The Chicago Transit Authority’s (CTA) board approved a $23 million plan to rehabilitate and improve the accessibility of the Blue Line’s Illinois Medical District (IMD) CTA station by making all three station entrances accessible to customers with disabilities and additional upgrades.
The project will use $23 million of city tax-increment financing (TIF) funds made available through Mayor Rahm Emanuel’s “Chicago Neighborhoods Now” program.
Constructed in 1958, the station is the closest CTA rail stop for the nation’s largest urban medical district, the IMD, which is home to four major hospital systems — the University of Illinois Hospital & Health Sciences System, the John H. Stroger Jr. Hospital of Cook County, Rush University Medical Center and the Jesse Brown VA Medical Center.
The Illinois Medical District has more than 29,000 employees, more than 2,200 hospital beds and gets about 75,000 visitors each day. It is also the state’s largest biotechnology/medical complex and an incubator for about 30 emerging technology-based companies. The IMD station also serves Malcolm X College and the United Center.

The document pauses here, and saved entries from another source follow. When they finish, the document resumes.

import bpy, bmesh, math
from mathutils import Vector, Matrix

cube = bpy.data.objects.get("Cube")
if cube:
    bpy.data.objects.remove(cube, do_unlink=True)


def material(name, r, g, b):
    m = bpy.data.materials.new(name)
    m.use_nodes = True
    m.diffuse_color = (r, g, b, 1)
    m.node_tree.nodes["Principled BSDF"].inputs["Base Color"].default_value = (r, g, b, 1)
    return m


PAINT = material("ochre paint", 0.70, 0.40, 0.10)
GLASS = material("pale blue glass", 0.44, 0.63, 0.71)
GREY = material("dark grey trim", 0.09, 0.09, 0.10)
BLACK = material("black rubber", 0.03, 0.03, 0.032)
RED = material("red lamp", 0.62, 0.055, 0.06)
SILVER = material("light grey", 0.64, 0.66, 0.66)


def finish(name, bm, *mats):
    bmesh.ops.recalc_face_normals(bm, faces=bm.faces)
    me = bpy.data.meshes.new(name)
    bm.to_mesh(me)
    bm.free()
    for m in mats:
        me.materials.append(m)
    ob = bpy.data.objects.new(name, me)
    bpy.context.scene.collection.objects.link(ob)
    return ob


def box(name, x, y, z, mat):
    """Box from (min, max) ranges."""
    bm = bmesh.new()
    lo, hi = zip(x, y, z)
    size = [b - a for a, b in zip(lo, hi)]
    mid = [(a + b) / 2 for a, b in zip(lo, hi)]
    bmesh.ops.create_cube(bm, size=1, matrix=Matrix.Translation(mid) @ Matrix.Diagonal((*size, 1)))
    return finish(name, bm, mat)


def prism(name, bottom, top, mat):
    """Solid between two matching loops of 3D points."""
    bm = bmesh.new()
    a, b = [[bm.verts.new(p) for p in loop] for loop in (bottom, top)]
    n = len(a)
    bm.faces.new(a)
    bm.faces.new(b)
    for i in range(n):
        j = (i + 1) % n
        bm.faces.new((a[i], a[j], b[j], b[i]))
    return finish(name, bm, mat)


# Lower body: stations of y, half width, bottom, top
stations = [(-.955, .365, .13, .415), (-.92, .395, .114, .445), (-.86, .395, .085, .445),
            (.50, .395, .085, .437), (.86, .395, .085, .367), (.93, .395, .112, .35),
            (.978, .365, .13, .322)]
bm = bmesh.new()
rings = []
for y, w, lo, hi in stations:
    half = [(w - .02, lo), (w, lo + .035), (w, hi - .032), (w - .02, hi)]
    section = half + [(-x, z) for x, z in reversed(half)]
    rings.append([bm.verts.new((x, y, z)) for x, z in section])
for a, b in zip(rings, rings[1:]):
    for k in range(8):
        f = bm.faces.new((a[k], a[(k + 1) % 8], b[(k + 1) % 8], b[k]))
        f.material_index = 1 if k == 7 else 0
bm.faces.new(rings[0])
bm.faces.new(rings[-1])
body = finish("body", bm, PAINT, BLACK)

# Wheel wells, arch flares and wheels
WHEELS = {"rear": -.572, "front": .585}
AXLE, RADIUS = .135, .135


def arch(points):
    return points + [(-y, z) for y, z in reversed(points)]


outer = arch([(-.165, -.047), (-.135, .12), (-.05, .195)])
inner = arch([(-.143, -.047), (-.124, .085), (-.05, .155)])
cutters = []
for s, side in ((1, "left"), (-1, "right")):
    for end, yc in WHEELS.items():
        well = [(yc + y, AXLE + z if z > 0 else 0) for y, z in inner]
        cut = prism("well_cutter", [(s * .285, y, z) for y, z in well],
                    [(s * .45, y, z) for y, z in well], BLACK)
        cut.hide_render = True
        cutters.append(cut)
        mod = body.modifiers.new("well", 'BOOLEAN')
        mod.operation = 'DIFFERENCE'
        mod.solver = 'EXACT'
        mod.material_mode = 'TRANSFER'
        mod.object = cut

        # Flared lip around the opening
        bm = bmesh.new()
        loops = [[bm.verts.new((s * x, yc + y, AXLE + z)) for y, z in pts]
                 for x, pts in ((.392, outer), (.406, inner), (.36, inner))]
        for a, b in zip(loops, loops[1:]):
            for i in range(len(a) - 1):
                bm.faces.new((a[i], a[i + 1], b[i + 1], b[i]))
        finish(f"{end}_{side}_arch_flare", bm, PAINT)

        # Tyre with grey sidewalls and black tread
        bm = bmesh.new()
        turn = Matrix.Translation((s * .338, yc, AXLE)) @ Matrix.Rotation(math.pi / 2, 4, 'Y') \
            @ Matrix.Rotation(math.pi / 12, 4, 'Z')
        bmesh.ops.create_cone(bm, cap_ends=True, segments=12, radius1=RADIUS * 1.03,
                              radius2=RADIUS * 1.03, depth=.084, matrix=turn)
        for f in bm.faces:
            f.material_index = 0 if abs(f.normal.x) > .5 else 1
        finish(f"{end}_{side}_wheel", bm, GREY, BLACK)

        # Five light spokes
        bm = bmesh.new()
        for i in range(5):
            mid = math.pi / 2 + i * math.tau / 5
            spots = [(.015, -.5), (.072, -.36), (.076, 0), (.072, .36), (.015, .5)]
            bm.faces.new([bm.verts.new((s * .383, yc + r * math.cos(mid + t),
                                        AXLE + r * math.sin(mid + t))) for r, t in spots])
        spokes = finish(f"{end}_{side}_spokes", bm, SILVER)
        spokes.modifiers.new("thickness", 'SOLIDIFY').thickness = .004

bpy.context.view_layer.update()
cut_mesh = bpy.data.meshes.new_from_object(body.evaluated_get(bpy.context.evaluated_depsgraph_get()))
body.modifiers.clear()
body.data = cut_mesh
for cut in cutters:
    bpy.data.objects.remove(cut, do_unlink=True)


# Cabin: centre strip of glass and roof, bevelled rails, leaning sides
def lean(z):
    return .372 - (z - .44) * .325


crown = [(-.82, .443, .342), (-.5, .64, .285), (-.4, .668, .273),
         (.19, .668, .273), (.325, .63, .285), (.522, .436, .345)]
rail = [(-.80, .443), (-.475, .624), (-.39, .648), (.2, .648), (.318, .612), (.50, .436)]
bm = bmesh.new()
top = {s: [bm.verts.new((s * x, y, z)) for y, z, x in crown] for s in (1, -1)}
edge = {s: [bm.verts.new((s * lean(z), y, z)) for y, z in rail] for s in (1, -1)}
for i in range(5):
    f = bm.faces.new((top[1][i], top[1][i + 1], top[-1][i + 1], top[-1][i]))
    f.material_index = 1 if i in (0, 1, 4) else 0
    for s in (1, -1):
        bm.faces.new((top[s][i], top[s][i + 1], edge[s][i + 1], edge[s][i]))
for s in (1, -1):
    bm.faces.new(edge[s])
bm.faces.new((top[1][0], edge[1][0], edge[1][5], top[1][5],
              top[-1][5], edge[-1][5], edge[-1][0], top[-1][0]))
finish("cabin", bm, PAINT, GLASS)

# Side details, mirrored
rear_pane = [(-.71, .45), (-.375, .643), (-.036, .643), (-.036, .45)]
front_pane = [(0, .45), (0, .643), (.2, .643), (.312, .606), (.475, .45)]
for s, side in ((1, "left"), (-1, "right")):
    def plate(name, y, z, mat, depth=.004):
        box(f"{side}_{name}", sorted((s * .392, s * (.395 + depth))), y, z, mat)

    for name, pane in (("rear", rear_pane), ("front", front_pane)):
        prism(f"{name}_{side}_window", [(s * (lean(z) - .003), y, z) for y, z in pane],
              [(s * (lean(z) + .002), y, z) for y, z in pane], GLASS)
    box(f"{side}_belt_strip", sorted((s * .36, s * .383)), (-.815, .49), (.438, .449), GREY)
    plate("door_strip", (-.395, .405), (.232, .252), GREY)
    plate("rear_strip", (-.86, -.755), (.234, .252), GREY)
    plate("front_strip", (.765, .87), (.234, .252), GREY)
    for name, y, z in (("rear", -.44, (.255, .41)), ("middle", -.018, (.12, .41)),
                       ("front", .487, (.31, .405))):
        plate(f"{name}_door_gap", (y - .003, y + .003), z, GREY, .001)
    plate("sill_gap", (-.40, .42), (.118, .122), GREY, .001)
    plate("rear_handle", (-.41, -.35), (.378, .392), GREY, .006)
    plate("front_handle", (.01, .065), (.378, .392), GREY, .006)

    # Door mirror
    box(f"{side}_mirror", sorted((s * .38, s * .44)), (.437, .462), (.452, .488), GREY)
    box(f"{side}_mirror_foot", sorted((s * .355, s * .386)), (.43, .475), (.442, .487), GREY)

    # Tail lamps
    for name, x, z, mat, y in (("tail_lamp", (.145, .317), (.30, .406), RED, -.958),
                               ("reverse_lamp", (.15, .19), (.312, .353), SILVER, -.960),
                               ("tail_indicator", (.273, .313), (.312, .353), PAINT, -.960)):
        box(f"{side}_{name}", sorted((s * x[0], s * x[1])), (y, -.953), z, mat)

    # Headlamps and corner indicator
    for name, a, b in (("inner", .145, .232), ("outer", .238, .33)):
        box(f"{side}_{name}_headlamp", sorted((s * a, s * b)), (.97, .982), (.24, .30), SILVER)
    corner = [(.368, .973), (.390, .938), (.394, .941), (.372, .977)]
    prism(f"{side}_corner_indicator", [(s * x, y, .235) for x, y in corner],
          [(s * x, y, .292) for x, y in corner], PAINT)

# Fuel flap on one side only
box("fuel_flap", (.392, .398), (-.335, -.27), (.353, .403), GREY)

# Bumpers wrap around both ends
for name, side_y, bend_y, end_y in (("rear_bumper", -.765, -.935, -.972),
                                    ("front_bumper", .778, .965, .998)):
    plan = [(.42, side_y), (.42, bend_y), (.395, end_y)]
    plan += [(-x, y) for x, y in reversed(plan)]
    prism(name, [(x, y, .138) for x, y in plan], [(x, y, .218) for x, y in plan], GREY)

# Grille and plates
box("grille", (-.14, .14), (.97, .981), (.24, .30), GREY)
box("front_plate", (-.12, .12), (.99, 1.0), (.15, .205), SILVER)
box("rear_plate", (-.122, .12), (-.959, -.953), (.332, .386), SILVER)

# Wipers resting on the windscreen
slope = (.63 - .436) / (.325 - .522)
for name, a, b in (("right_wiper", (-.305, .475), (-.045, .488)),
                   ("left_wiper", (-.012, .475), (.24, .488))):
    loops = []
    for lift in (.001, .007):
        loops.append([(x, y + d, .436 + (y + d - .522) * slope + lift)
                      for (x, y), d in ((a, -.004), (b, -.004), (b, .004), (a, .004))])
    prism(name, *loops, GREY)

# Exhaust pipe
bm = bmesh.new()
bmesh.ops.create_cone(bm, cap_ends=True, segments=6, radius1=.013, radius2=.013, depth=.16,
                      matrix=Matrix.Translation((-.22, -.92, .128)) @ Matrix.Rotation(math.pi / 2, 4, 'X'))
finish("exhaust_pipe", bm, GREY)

The project will make improvements to all three entrances of the IMD station. These include rebuilding the main stationhouse on Ogden Avenue to make it accessible to customers with disabilities by adding an elevator and new stairs. The project also includes the reconstruction of two station-to-platform ramps at auxiliary entrances at Damen Avenue and Paulina Street to comply with Americans with Disabilities Act guidelines.
Additionally, the project includes improving station and platform lighting; installing additional security cameras and CTA Bus and Train Tracker displays and making repairs to the station platform canopy. The two auxiliary entrances, at Damen and Paulina, will also be refurbished with new flooring, wall/ceiling finishes, fare-payment equipment and customer assistant kiosks.
With the exception of the Damen entrance, which was renovated in 1998, the station has otherwise only received minor patchwork repairs since it first opened 55 years ago.
The intergovernmental agreement for the project funding is subject to City Council approval.